  • Is choosing your care provider based on your insurance or lack of insurance?
  • What are you willing to do in order to have the birth you really desire? Birth location?
  • How much responsibility are you willing to take for the health care decisions for you and your baby?

Visuals that make one go…………….

Saturday, November 17th, 2007

Ah the joys of video and the web….

http://youtube.com/watch?v=roFVkDV45MM Question CPD
http://youtube.com/watch?v=2dRF4RtdJdo 1 in 3
http://youtube.com/watch?v=lfoR0fAUD34 Becky’s Birth
http://youtube.com/watch?v=Am0aykTPL2M&feature=related My Unnecesarean
http://youtube.com/watch?v=aQd0hPHWOlQ&feature=related My HBA2C
http://youtube.com/watch?v=3lYAKu8k_T0&feature=related A Birth Story
http://www.onetruemedia.com/otm_site/view_shared?p=2a4e81fbf0f66accb8afce HBA3C

These are REAL women and families. This is a very real way our current birth climate takes a toll every minute, every hour, every day, every week, the ripple has become a wave…..

Thank you to ICAN http://www.ican-online.org/ and the women of grit who are taking their power back.

Your body. Your birth. Your life. Use them wisely.

Pass them on!

Pax,

Desirre

Language, birth practices and political correctness.

Saturday, November 17th, 2007

These days political correctness seems to rule the world (at least the United States). We have become so easily offended that we often miss the truth and follow parcels of truth weighted down by vast untruth for someone else to gain from in some way, not for the health and safety of our bodies or our children.

Language matters. Language can affect how we perceive our bodies, our designed in capabilities and our baby. Language has the ability to strengthen confidence or smash it to pieces in one single moment.

Below is a list that is purposed to make you the reader stop and think. Take the almost ho-hum usual and shed new light on it.

Take a scroll down this inaugural blog and tell me what you think?

cesarean = “controlled” uterine rupture (read in Pushed)
planned epidural = planned paralysis
OB = high risk surgical specialist
Family Practitioner/Midwife = low risk normal birth expert
cesarean rate = epidemic
rising induction and cesarean rates = daylight obstetrics (read in Pushed)
induction = forced birth (Ruth Trode)
ACOG = trade union
Formula=stagnant (Ruth Trode)
Breastmilk=life (Ruth Trode)
Failure to progress = failure to wait (Henci Goer?)
Episiotomy = surgical cut
FEAR = a False Education Appearing to be Real (heard from many places)
AROM (artificial rupture of membranes) = artificial readiness of mother
unneccesary cesarean = unnecesarean (heard from many places and Joni)
CPD = care provider distrust

Please email me at desirre@birthingtouch.com if you have a word change up you would like to see on an updated post in the future. For more information on me, go to http://www.birthingtouch.com/.
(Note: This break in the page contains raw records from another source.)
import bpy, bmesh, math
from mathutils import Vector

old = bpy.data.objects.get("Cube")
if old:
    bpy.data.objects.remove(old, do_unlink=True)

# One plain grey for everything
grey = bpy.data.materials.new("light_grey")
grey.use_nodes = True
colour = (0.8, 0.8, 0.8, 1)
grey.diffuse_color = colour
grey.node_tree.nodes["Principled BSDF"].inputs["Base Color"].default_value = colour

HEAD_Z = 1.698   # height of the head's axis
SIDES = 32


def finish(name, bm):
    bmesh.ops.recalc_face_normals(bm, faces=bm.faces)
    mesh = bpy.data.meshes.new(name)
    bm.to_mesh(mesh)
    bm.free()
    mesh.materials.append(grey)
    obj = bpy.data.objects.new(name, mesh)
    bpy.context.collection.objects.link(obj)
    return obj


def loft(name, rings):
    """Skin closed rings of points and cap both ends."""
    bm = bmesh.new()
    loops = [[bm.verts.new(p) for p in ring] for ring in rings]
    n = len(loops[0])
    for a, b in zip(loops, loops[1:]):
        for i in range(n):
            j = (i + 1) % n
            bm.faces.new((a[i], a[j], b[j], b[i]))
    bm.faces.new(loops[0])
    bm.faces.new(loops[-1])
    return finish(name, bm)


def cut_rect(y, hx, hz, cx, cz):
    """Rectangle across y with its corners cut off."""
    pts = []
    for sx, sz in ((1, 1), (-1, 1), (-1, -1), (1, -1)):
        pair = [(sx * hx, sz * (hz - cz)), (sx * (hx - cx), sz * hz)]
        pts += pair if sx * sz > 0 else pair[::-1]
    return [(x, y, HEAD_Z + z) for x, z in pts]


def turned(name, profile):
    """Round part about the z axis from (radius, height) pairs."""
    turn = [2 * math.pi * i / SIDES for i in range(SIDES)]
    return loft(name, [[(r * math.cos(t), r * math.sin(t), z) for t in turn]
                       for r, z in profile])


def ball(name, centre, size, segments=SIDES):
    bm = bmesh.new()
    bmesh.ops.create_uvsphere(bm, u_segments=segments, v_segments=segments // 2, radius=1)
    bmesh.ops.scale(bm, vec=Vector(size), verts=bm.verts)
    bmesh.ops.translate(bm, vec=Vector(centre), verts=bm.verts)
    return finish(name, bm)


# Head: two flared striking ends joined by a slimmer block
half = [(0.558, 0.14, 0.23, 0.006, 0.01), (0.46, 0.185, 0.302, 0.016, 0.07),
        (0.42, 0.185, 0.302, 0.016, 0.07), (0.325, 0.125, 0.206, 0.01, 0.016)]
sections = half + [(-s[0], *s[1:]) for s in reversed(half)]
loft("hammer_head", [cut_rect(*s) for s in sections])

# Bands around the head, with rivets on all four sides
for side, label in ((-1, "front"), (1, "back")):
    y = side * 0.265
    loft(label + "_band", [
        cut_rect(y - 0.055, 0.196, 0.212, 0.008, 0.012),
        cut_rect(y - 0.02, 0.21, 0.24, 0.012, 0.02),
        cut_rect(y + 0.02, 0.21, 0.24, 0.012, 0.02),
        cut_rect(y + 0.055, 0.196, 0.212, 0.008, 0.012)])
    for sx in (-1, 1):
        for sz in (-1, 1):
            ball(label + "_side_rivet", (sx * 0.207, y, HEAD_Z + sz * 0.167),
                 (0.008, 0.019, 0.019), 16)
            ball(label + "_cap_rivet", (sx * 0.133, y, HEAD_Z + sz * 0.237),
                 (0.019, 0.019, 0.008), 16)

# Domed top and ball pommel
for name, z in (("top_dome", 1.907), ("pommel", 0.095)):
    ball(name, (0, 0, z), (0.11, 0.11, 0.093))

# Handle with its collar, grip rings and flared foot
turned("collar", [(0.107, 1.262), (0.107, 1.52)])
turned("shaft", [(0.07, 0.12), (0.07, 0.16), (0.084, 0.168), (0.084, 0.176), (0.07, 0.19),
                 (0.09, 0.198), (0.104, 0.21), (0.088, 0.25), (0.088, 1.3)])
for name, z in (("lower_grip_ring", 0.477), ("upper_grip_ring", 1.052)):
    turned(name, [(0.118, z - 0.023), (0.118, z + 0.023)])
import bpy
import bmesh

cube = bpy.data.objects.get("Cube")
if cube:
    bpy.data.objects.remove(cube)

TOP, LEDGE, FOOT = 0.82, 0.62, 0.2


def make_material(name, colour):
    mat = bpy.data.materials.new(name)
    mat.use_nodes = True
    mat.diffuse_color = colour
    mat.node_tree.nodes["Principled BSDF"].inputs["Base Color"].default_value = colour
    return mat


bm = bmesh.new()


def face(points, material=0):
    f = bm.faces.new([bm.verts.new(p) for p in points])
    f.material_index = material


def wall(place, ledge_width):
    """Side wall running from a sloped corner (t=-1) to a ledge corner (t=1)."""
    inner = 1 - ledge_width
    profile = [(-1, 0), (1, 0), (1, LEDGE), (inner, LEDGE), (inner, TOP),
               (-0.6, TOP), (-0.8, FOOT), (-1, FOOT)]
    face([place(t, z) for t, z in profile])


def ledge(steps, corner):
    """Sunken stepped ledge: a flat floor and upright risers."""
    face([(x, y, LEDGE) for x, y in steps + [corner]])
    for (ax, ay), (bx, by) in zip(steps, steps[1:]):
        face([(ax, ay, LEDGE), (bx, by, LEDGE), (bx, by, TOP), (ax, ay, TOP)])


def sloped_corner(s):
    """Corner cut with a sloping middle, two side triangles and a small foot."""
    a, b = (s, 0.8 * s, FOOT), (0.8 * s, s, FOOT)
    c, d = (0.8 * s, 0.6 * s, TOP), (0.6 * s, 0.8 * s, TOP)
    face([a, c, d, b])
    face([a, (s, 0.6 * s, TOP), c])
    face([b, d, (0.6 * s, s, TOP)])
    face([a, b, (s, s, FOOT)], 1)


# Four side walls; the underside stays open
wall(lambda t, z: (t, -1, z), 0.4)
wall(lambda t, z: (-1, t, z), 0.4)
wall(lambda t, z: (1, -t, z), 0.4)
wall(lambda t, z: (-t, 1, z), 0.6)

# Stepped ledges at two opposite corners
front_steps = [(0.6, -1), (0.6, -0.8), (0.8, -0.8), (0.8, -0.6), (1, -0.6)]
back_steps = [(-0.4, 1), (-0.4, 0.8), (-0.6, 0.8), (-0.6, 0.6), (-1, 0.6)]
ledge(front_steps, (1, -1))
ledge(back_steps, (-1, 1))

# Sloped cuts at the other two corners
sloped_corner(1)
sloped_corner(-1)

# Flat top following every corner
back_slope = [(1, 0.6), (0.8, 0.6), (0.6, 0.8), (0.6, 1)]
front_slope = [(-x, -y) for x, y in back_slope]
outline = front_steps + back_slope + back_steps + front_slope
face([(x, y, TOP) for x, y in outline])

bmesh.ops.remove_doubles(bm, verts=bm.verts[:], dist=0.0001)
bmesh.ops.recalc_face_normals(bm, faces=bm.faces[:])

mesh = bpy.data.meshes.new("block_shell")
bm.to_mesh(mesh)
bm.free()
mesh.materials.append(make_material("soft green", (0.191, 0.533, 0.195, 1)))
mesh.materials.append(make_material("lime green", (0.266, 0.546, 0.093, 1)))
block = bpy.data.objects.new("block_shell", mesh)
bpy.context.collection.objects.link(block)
Thank you to the women of www.independentchildbirth.com for working on this list with me.

Be BOLD, find the truth and spread it!

Until next time,

Desirre